In a sign that nuclear weapons remain vital technologically and militarily, the U.S. government has launched a multidecade “modernization” program for the nation’s 4,571 nuclear weapons, at an estimated cost of up to US $1 trillion, $348 billion over the next 10 years alone.
“An aging nuclear force…has forced the need for a modernization program,” the Defense Science Board declared last December after President Barack Obama gained rare bipartisan support.
The aim is ambitious: to refurbish or replace every aspect of America’s land, sea, and air-based nuclear “triad,” and to deter any moves by Russia, China, and rogue states like North Korea to threaten the American homeland.
The project is expensive. For instance, the U.S. Navy’s 14 nuclear submarines—each armed with up to 240 nukes—are slated for replacement. The planned Columbia-class sub is expected to consume about one-sixth of the Navy’s entire shipbuilding budget for the next 30 years (about $100 billion in total).
Simulation of nuclear wars and warheads also means more money for the Lawrence Livermore and Los Alamos national laboratories, where sophisticated computer models are built. Simulations are vital to predicting real-time performance, yet they are no panacea.
Consider guided missiles—the Minuteman series—that sit in silos in North Dakota, Montana, and Wyoming.
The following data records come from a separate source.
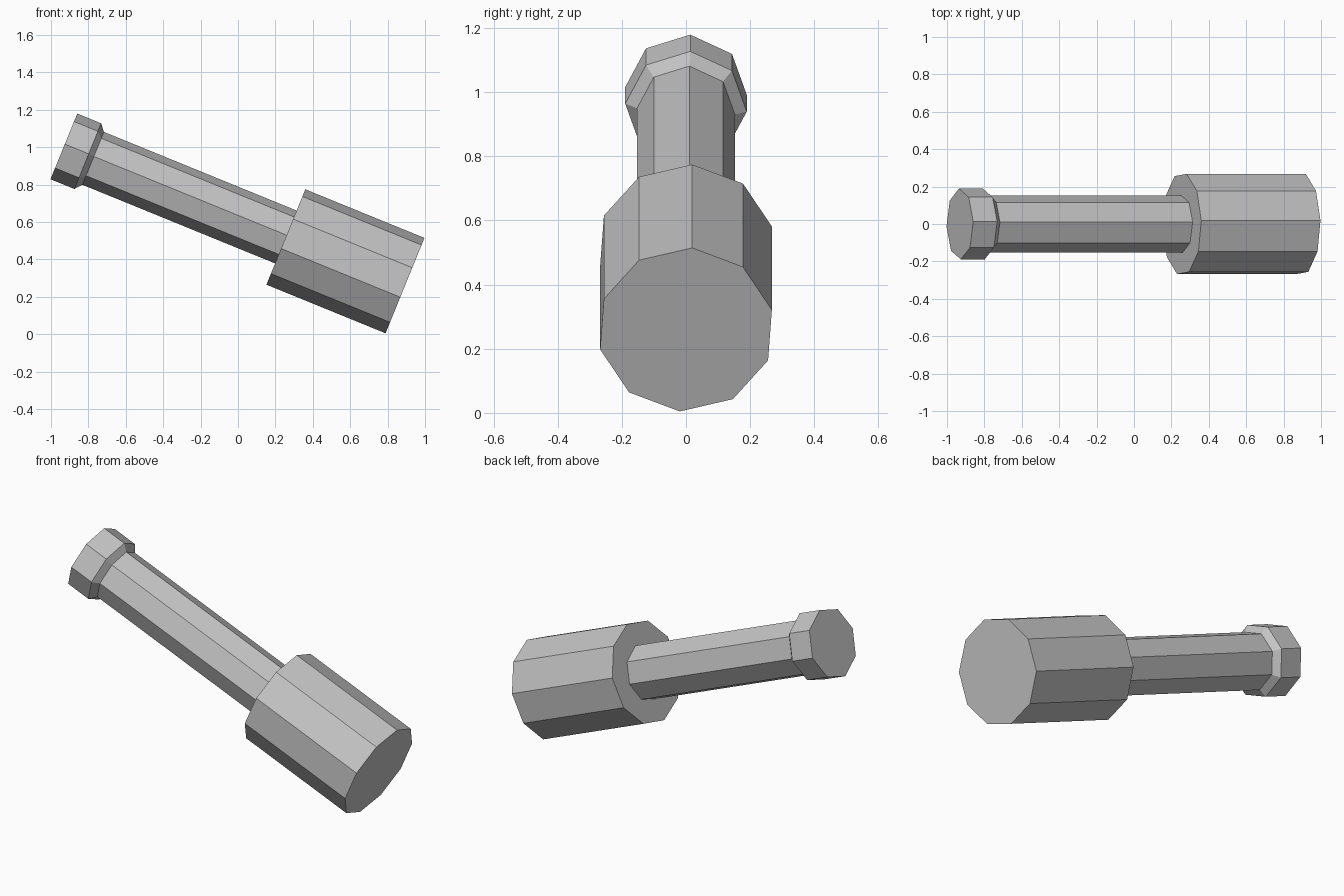
import bpy, bmesh
from math import sin, cos, radians

cube = bpy.data.objects.get("Cube")
if cube:
    bpy.data.objects.remove(cube, do_unlink=True)

grey = bpy.data.materials.new("plain grey")
grey.use_nodes = True
colour = (0.55, 0.55, 0.55, 1)
grey.diffuse_color = colour
grey.node_tree.nodes["Principled BSDF"].inputs["Base Color"].default_value = colour

TILT = radians(22.2)
ORIGIN = (0.218, 0, 0.535)


def turned(name, sides, profile, turn=86):
    """Faceted solid along local x; profile is (position, radius) rings."""
    bm = bmesh.new()
    rings = []
    for x, r in profile:
        angles = [radians(turn + 360 * i / sides) for i in range(sides)]
        rings.append([bm.verts.new((x, r * cos(a), r * sin(a))) for a in angles])
    for a, b in zip(rings, rings[1:]):
        for i in range(sides):
            j = (i + 1) % sides
            bm.faces.new((a[i], a[j], b[j], b[i]))
    bm.faces.new(rings[0])
    bm.faces.new(rings[-1])
    bmesh.ops.recalc_face_normals(bm, faces=bm.faces)
    mesh = bpy.data.meshes.new(name)
    bm.to_mesh(mesh)
    bm.free()
    mesh.materials.append(grey)
    ob = bpy.data.objects.new(name, mesh)
    ob.location = ORIGIN
    ob.rotation_euler = (0, TILT, 0)
    bpy.context.collection.objects.link(ob)
    return ob


# Octagonal handle with a flared knob at its upper end
turned("handle_with_knob", 8,
       [(-1.241, 0.19), (-1.103, 0.19), (-1.072, 0.153), (0.05, 0.153)])

# Ten-sided head
turned("head", 10, [(0.041, 0.276), (0.729, 0.276)])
This year, the U.S. Air Force performed only three “live” tests, but only of missiles, not bombs.
If the United States fields new and improved nuclear weapons, will the government be more likely to use them? Also of concern: “These modernized forces are more capable than the originals,” and thus the renovation could ignite a dangerous new arms race, the Arms Control Association asserts.
Another risk of modernization is that a fully digital nuclear network might be more vulnerable to hackers. Communications systems for nuclear warriors were created in the 1950s and ’60s: In some missile silos, soldiers still pass around floppy disks. But while communicating with individual silos and submarines is cumbersome today, speedier, potentially hackable links between political decision-makers and weapons in the field could make unintended launches more likely.
In a world of “improving” nuclear weapons, there are wider lessons. Because these systems can never be fully tested in advance (thanks to a multilateral test-ban treaty), how can we know how much foresight is good enough? The human factor is also critical. Soldiers on subs or in missile silos, for instance, might choose to defy launch orders from political leaders they mistrust.
Or nuclear warriors, who have grown accustomed to drills and rehearsals, may simply disbelieve when there’s a genuine crisis. Consider how on 11 September 2001, the North American Aerospace Defense Command (NORAD), charged with protecting the United States from nuclear missile attacks from a command center inside Colorado’s Cheyenne Mountain, failed to respond to even the hijacked airplane that struck the Pentagon. Soldiers (captured on tape recordings since made public) kept asking over and over, “Is this real-world or exercise?” They repeatedly assumed they were in a training simulation. Only after all four hijacked aircraft had crashed did NORAD receive authorization to shoot down any threatening aircraft in order to save lives on the ground.
Uncertainty clouds the nuclear-weapons complex, and human performance represents perhaps the biggest unknown. Improving hardware may do no good unless it is accompanied by a similar emphasis on enhancing human software. Ultimately, humans will decide whether the human species has the capacity to manage powerful tools that can either protect or grievously harm us.
About the Author
G. Pascal Zachary is a professor of practice at Arizona State University’s School for the Future of Innovation in Society. The views expressed here are the author’s own and do not represent positions of IEEE Spectrum or IEEE.